Besides buying off the elite, the ruling class began a stepped-up policy of piecemeal concessions to contain and reverse the revolutionary trend by buying up and corrupting potential and actual community leaders and sowing reformist illusions.

In these efforts, the imperialists met halfway the traditional ghetto bourgeoisie and the new business and professional middle class. The Black Power movement had united these groups with poor and working Blacks; at first, class conflicts were submerged. But soon top imperialist leaders were singing the old siren song of Black capitalism: In 1968, Richard Nixon said, ”What most of the militants are asking is not separation, but to be included in–not as supplicants, but as owners, as entrepreneurs–to have a share of the wealth and a piece of the action.”[5] Sections of the ghetto entrepreneurs and professionals were ready to misuse the collective strength of the Black community to get “a piece of the action.”

The crisis and ebbing of the Black Power nationalist movement which occurred was precipitated by the rise of this bourgeois nationalist, and thoroughly reformist trend backed by the imperialists. This new elite moved systematically to take over the movement, sap its revolutionary potential and restrict it to goals which U.S. capitalism was willing to concede. In this they were aided by a growing apparatus of repression (police, FBI, National Guard, Army, new laws) which murdered, jailed and suppressed many less cooperative leaders.
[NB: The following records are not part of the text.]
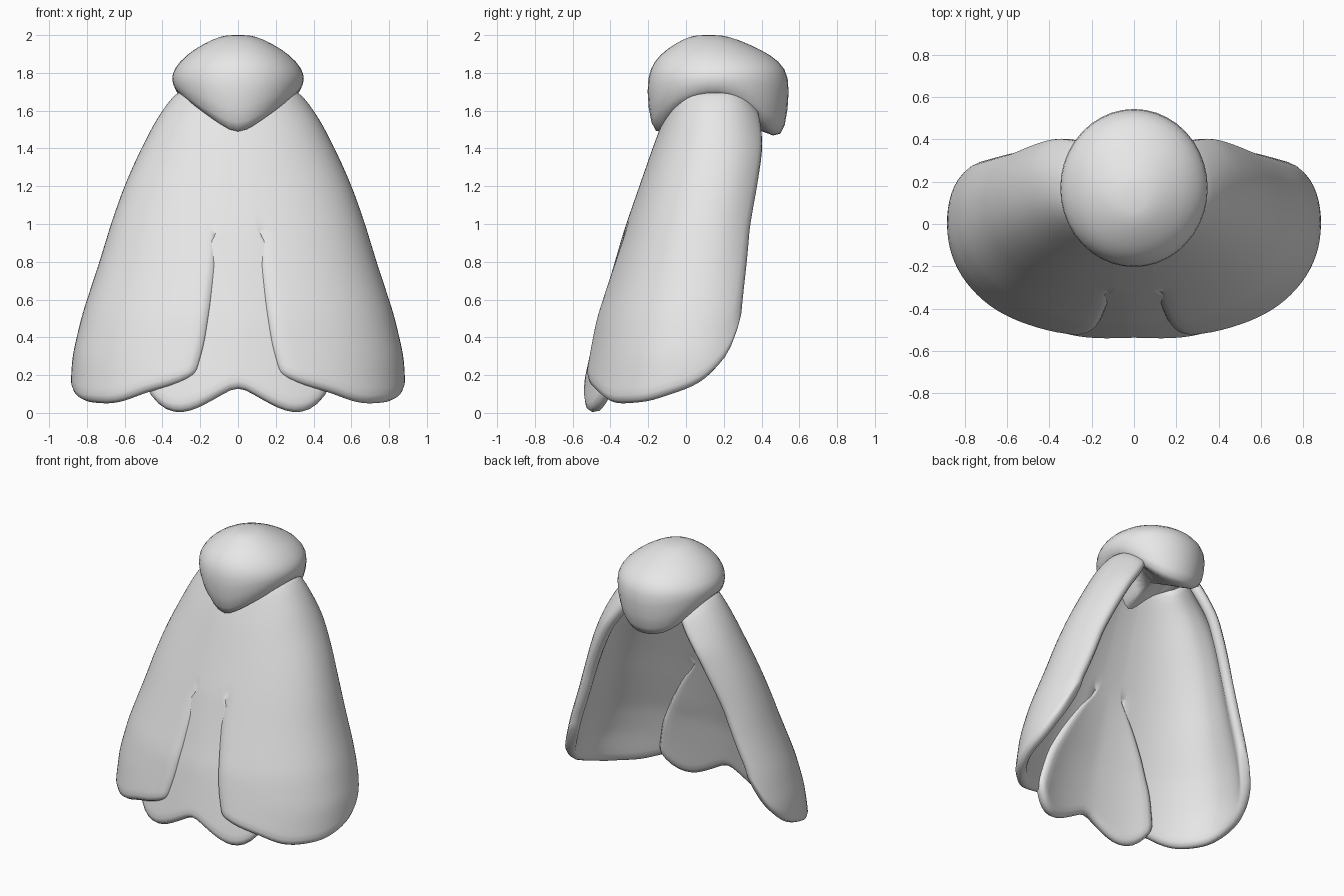
import bpy
from math import sin, cos, asin, radians, degrees, pi

cube = bpy.data.objects.get("Cube")
if cube:
    bpy.data.objects.remove(cube)


def lerp(table, v):
    """Piecewise linear lookup in a short list of pairs."""
    for (a, fa), (b, fb) in zip(table, table[1:]):
        if v <= b:
            k = max(0, (v - a) / (b - a))
            return fa + (fb - fa) * k
    return table[-1][1]


grey = bpy.data.materials.new("pale_grey")
grey.use_nodes = True
colour = (0.8, 0.8, 0.8, 1)
grey.diffuse_color = colour
grey.node_tree.nodes["Principled BSDF"].inputs["Base Color"].default_value = colour


def make_object(name, verts, faces):
    mesh = bpy.data.meshes.new(name)
    mesh.from_pydata(verts, [], faces)
    mesh.materials.append(grey)
    mesh.polygons.foreach_set("use_smooth", [True] * len(faces))
    obj = bpy.data.objects.new(name, mesh)
    bpy.context.collection.objects.link(obj)
    return obj


# Cloak cross-section by height: half width, front, centre and last angle
WIDTH = [(0, .895), (.3, .88), (.53, .825), (.8, .735), (1, .675),
         (1.2, .605), (1.4, .515), (1.6, .41), (1.75, .28)]
FRONT = [(0, -.595), (.2, -.552), (.5, -.487), (1, -.317), (1.45, -.16), (1.7, -.06)]
CENTRE = [(0, 0), (.36, .03), (1, .1), (1.4, .165), (1.7, .165)]
LAST = [(.55, 118), (1, 126), (1.4, 137), (1.6, 150)]
POWER = .93


def section(angle, z, inset=0):
    t = radians(angle)
    w, yc = lerp(WIDTH, z) - inset, lerp(CENTRE, z)
    depth = yc - lerp(FRONT, z) - inset
    c = cos(t)
    side = 1 if c > 0 else -1
    return (w * abs(sin(t)) ** POWER, yc - side * depth * abs(c) ** POWER, z)


def angle_at(x, z):
    return degrees(asin((x / lerp(WIDTH, z)) ** (1 / POWER)))


# Edges of the cloak: slit, hem of the side wings, hem and width of the tail
SPLIT = .97
SLIT = [(.22, .22), (.36, .175), (.6, .138), (.8, .11), (SPLIT, .103), (1.7, .08)]
HEM = [(14, .21), (22, .15), (33, .115), (43, .065), (50, .05),
       (70, .06), (90, .125), (100, .19), (114, .35), (118, .54)]
TOP = [(0, 1.72), (.7, 1.73), (.85, 1.7), (1, 1.62)]
TAIL_HEM = [(0, .15), (.22, .03), (.3, 0), (.4, .005), (.48, .06), (.54, .15)]
TAIL_WIDTH = [(.15, .54), (.4, .48), (.6, .38), (.8, .25), (SPLIT, .103)]
MID, WING, LOW, HIGH = 6, 16, 12, 8

verts, faces, index = [], [], {}


def point(key, co):
    index[key] = len(verts)
    verts.append(co)


# Upper cloak, from the slit tips to the neck
for j in range(MID + WING + 1):
    s = max(0, (j - MID) / WING)
    for i in range(HIGH + 1):
        z = SPLIT + (lerp(TOP, s) - SPLIT) * i / HIGH
        start = angle_at(lerp(SLIT, z), z)
        a = start * j / MID if j < MID else start + (lerp(LAST, z) - start) * s
        point(("upper", j, i), section(a, z))

# Side wing, below the slit tip
for j in range(WING + 1):
    s = j / WING
    hem = lerp(HEM, 14 + 104 * s)
    for i in range(LOW):
        z = hem + (SPLIT - hem) * i / LOW
        start = angle_at(lerp(SLIT, z), z)
        point(("wing", j, i), section(start + (lerp(LAST, z) - start) * s, z))
    index["wing", j, LOW] = index["upper", MID + j, 0]

# Half of the tail panel, tucked behind the wing
for j in range(MID + 1):
    s = j / MID
    hem = lerp(TAIL_HEM, .54 * s)
    for i in range(LOW):
        z = hem + (SPLIT - hem) * i / LOW
        inset = (.018 + .022 * s) * min(1, (SPLIT - z) / .4)
        x = lerp(TAIL_WIDTH, z) * s
        point(("tail", j, i), section(angle_at(x, z), z, inset))
    index["tail", j, LOW] = index["upper", j, 0]

for part, cols, rows in (("upper", MID + WING, HIGH), ("wing", WING, LOW), ("tail", MID, LOW)):
    for j in range(cols):
        for i in range(rows):
            faces.append([index[part, j + a, i + b] for a, b in ((0, 0), (1, 0), (1, 1), (0, 1))])

cloak = make_object("cloak", verts, faces)
mirror = cloak.modifiers.new("mirror", 'MIRROR')
mirror.use_clip = True
shell = cloak.modifiers.new("thickness", 'SOLIDIFY')
shell.thickness = .075
shell.offset = -1
smooth = cloak.modifiers.new("round_edges", 'SUBSURF')
smooth.levels = smooth.render_levels = 1

# Cap: a dome with a pointed flap at the front and a round one at the back
SIDES = 20
verts, faces = [(0, .17, 1.6)], []
for k in range(SIDES):
    a = 2 * pi * k / SIDES
    across = abs(sin(a))
    low = 1.445 + .22 * across ** (1.2 if cos(a) > 0 else 3)
    profile = [(.45, low + .08), (.83, low), (.97, low + .05), (1.03, 1.71 + .06 * across),
               (.98, 1.825), (.8, 1.895), (.55, 1.95), (.27, 1.997)]
    for r, z in profile:
        lean = .05 * max(0, (z - 1.85) / .15)
        verts.append((.35 * r * sin(a), .17 - lean - .375 * r * cos(a), z))
RINGS = len(profile)
verts.append((0, .12, 2.002))
for k in range(SIDES):
    here, there = 1 + k * RINGS, 1 + (k + 1) % SIDES * RINGS
    faces.append((0, there, here))
    for i in range(RINGS - 1):
        faces.append((here + i, there + i, there + i + 1, here + i + 1))
    faces.append((here + RINGS - 1, there + RINGS - 1, len(verts) - 1))
cap = make_object("cap", verts, faces)
smooth = cap.modifiers.new("smooth", 'SUBSURF')
smooth.levels = smooth.render_levels = 1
They were also aided by the miserable failure of the CP to rally the entire labor movement to support the Black struggle. Left to the leadership of the chauvinist labor aristocracy in the AFL-CIO, sharp divisions were sown among Black and white workers, in clear contrast to the unity built by the party in the 1930’s.

Without a genuine communist party, the leadership of the Black Power movement did not develop a strong working-class outlook and had no revolutionary theory. They failed to make a class analysis of the Black community, overestimated the unity between the Black masses and the Black bourgeoisie and underestimated the need for unity with white workers.

If there had been a party with a correct line during this period, much of the spontaneity and bourgeois nationalism could have been combatted. Undoubtedly, the ruling class could still have split the Black Power movement, but the left wing would not have been nearly liquidated as an organized force in the Black community. The communist forces could have come out of the ’60s with developed cadres rooted in the community with credibility among the masses.

If the CP hadn’t liquidated communist work in the South and in the factories, the 1960’s would have seen a consolidated proletarian force emerge in the Black Belt and the ghettos.

But the Black revolt was nevertheless an enormous breakthrough against national oppression on a wide front. It shaped a nationalist consciousness among the Black masses that can never be eradicated under capitalism. From among both Black and white participants of this movement came hundreds of the communists presently engaged in the building of the new communist party.

The events of the 1960’sand the current situation in the U.S. have vividly demonstrated in practice that the material basis for Afro-American national oppression continues to be the existence of these people as an oppressed nation within the country. U.S. imperialism has been unable to complete the democratic tasks of Reconstruction. That task has been left for the working class and its party, in alliance with the oppressed nationalities.


[1] Malcolm X, Malcolm X Speaks, p. 31.

[2] Time Magazine, June, 1963.

[3] Nathan Wright Jr., The Black Power Revolt, p. 121.

[4] Robert C. Allen, Black Awakening in Capitalist America, p. 72.

[5] Ibid., p. 229-230